For another view, let us consult Katherine Ernst’s City Journal review of David Horowitz’s The Professors: The 101 Most Dangerous Academics in America. Some choice bits:
The Professors profiles scores of unrepentant Marxists, terrorist-sympathizers (the number of profs expressing utter hatred for the US and Israel is astounding), and the just plain nutty working in today’s American academe. . . . The hostility to the free society, venomous racism—it’s open season on whites and Jews, apparently—and total disregard for objectivity of these far-left-wing ideologues add up to a travesty of the idea of higher education.
These academics—whose radicalism is widespread in today’s university—are “dangerous” not because they hold such beliefs, Horowitz argues, but because they replace scholarship and the transmission of knowledge with classroom activism and the ideological subjugation of paying students. . . . Horowitz is clear: everyone “has a perspective and therefore a bias.” Academics, however, have an obligation “not to impose their biases on students as though they were scientific facts.” Academe’s left-wing establishment—which first conquered its turf during the sixties countercultural movement—is so sure of its intellectual supremacy over conservative dolts and their military-industrial-complex buddies in the White House and corporate America, that it believes it’s obligated to spread the left-wing gospel to unsuspecting students. They need to save the world from the war-mongering criminal class running the country, after all!
Stories of indoctrination run through the book, from the education instructor who required her students to screen Fahrenheit 9/11 a week before the 2004 presidential election, to the criminology professor whose final exam asked students to “Make the case that George Bush is a war criminal.” (The prof later claimed the request was to “Make the argument that the military action of the U.S. attacking Iraq was criminal,” but he had conveniently destroyed all his copies of the original exam.) Once again, the academics’ own words do the loudest talking. Saint Xavier University’s Peter Kirstein: “Teaching is . . . NOT a dispassionate, neutral pursuit of the ‘truth.’ It is advocacy and interpretation.” . . .
Faux-intellectual academic fields like “Peace Studies” are now the latest fad gobbling up university capital.
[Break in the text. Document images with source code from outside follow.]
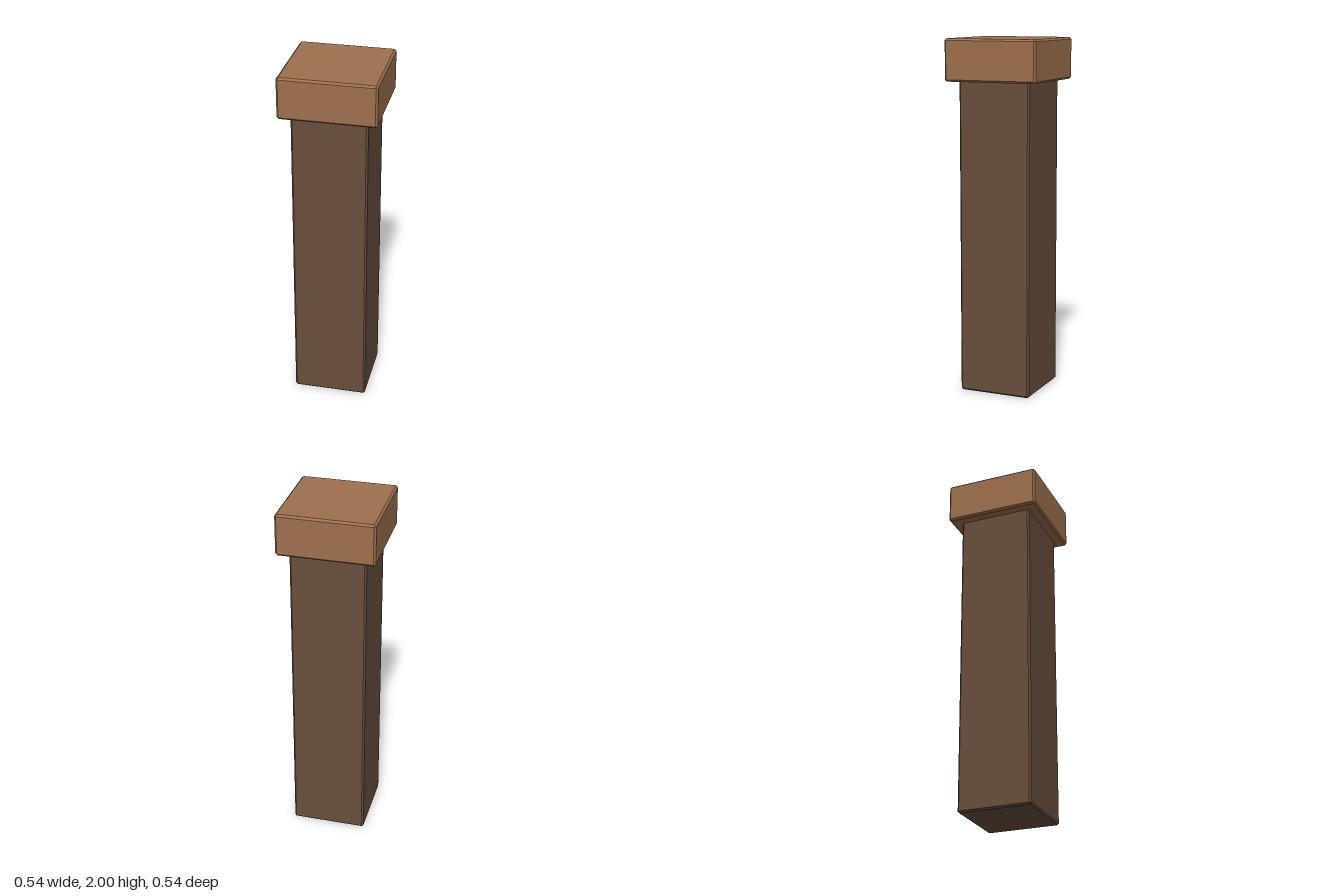
import * as THREE from 'three';
import { ConvexGeometry } from 'three/addons/geometries/ConvexGeometry.js';

// Box with every edge and corner cut by a flat chamfer, spanning y0 to y1
function chamferedBlock(name, half, y0, y1, bevel, color) {
  const size = [half, (y1 - y0) / 2, half];
  const points = [];
  for (const sx of [-1, 1]) for (const sy of [-1, 1]) for (const sz of [-1, 1]) {
    // each corner becomes three points, one on each adjoining face
    for (let face = 0; face < 3; face++) {
      const [x, y, z] = size.map((s, axis) => (axis === face ? s : s - bevel));
      points.push(new THREE.Vector3(sx * x, sy * y, sz * z));
    }
  }
  const material = new THREE.MeshStandardMaterial({ color, flatShading: true });
  const mesh = new THREE.Mesh(new ConvexGeometry(points), material);
  mesh.name = name;
  mesh.position.y = (y0 + y1) / 2;
  return mesh;
}

export function createModel() {
  const model = new THREE.Group();
  model.name = 'woodenPost';
  // Tall square shaft, its top set just inside the cap
  model.add(chamferedBlock('shaft', 0.21, 0, 1.79, 0.01, 0x694e3d));
  // Wider cap block
  model.add(chamferedBlock('cap', 0.27, 1.765, 2, 0.011, 0x9f704e));
  return model;
}
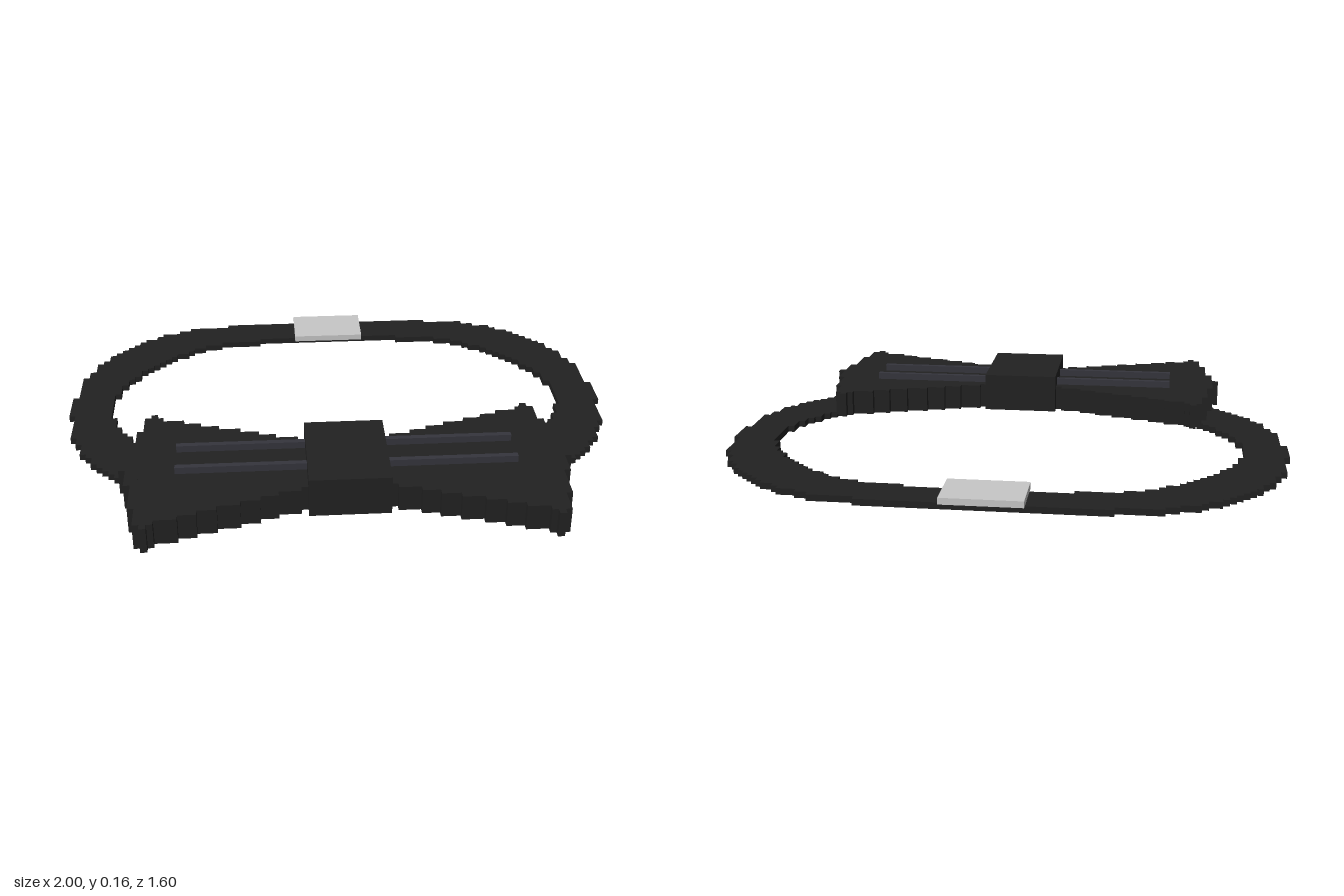
import * as THREE from 'three';
import { mergeGeometries } from 'three/addons/utils/BufferGeometryUtils.js';

const U = 2 / 89; // size of one block step

const fabric = new THREE.MeshStandardMaterial({ color: 0x222222 });
fabric.name = 'black fabric';
const pleatTone = new THREE.MeshStandardMaterial({ color: 0x35353d });
pleatTone.name = 'slate pleat';
const metal = new THREE.MeshStandardMaterial({ color: 0xc8c8c8 });
metal.name = 'light metal';

// Box given by its minimum and maximum on each axis
function block(x0, x1, y0, y1, z0, z1) {
  return new THREE.BoxGeometry(x1 - x0, y1 - y0, z1 - z0)
    .translate((x0 + x1) / 2, (y0 + y1) / 2, (z0 + z1) / 2);
}

function part(name, geometry, material) {
  const mesh = new THREE.Mesh(geometry, material);
  mesh.name = name;
  return mesh;
}

// Neck strap: a square six blocks wide is swept round a stadium path on the block grid
function strapGeometry(zCentre) {
  const cells = new Set();
  const key = (i, j) => (j + 50) * 100 + i + 50;
  const mark = (i, j) => {
    for (const a of [i, -i]) for (const b of [j, -1 - j]) cells.add(key(a, b));
  };
  for (let s = 0; s <= 400; s++) {
    const t = (s / 400) * Math.PI / 2;
    const m = Math.floor(26 * Math.cos(t));
    const n = Math.floor(26 * Math.sin(t));
    for (let a = 13; a <= 18; a++) {
      for (let b = -3; b <= 2; b++) mark(a + m, b + n);
    }
  }
  for (let a = 0; a <= 18; a++) for (let b = 23; b <= 28; b++) mark(a, b);

  // Merge each row of cells into long blocks
  const boxes = [];
  for (let j = -30; j < 30; j++) {
    let start = null;
    for (let i = -46; i <= 46; i++) {
      const filled = cells.has(key(i, j));
      if (filled && start === null) start = i;
      if (!filled && start !== null) {
        boxes.push(block((start - 0.5) * U, (i - 0.5) * U, 0, U,
          zCentre + j * U, zCentre + (j + 1) * U));
        start = null;
      }
    }
  }
  return mergeGeometries(boxes);
}

// Stepped wing profile: outer x of each slice, half depth in block steps
const WING = [
  [0.16, 6.5], [0.235, 7.5], [0.295, 8.5], [0.36, 9.5], [0.435, 10.5],
  [0.5, 11.5], [0.56, 12.5], [0.635, 13.5], [0.655, 14.5], [0.678, 15.5],
  [0.7, 14.5], [0.722, 10.5], [0.745, 4.5], [0.768, 0.5],
];

function wingGeometry(side, zCentre) {
  let x = 0.12;
  return mergeGeometries(WING.map(([end, half]) => {
    const [a, b] = side > 0 ? [x, end] : [-end, -x];
    x = end;
    return block(a, b, 0.024, 0.115, zCentre - half * U, zCentre + half * U);
  }));
}

export function createModel() {
  const model = new THREE.Group();
  model.name = 'bowTie';
  const bowZ = 0.453;

  model.add(part('neckStrap', strapGeometry(-0.13), fabric));

  // Bow wings with two raised pleats each
  for (const side of [1, -1]) {
    const label = side > 0 ? 'left' : 'right';
    model.add(part(label + 'Wing', wingGeometry(side, bowZ), fabric));
    for (const z of [0.35, 0.485]) {
      const [a, b] = side > 0 ? [0.13, 0.578] : [-0.578, -0.13];
      model.add(part(label + 'Pleat', block(a, b, 0.11, 0.139, z - 0.01, z + 0.01), pleatTone));
    }
  }

  // Centre knot and rear clasp
  model.add(part('knot', block(-0.137, 0.137, 0.024, 0.163, 0.27, 0.636), fabric));
  model.add(part('clasp', block(-0.137, 0.137, U, 2 * U, -0.8, -0.617), metal));
  return model;
}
Basically, they’re advocacy platforms for college credit. “Why, if the Joneses want to spend $40,000 for Bobby to study ‘Marxist Perspectives on Fema-Chicana Lit,’ by all means, let them,” some might respond. Yet as The Professors warns, the craziness has inexorably spread to fields that once held sacrosanct the pursuit of objective knowledge. Members of Horowitz’s 101 teach economics, history, and English Literature, among other standard subjects.
Many of The Professors’ profiles offer outrages matching those of Ward Churchill, the infamous 9/11-victims-were-Nazis prof. The lunacy that was Professor Churchill, it’s worth remembering, enjoyed adoration for decades within academe until the public caught on. It may be wishful thinking, but if Horowitz’s book reaches enough hands, there could be some long-overdue collegiate shake-ups this year.
Let us hope so. “Academic freedom” is not a license to waste the money of taxpayers, parents, and students on propagandizing. Academics — like politicians — aren’t owed a living, in spite of their apparent belief to the contrary. It isn’t a violation of “academic freedom” or freedom of speech to say “The junk you teach is worthless, and besides that you don’t teach, you preach. Begone!”
Related posts: Academic Freedom and Freedom of Speech (a collection of links)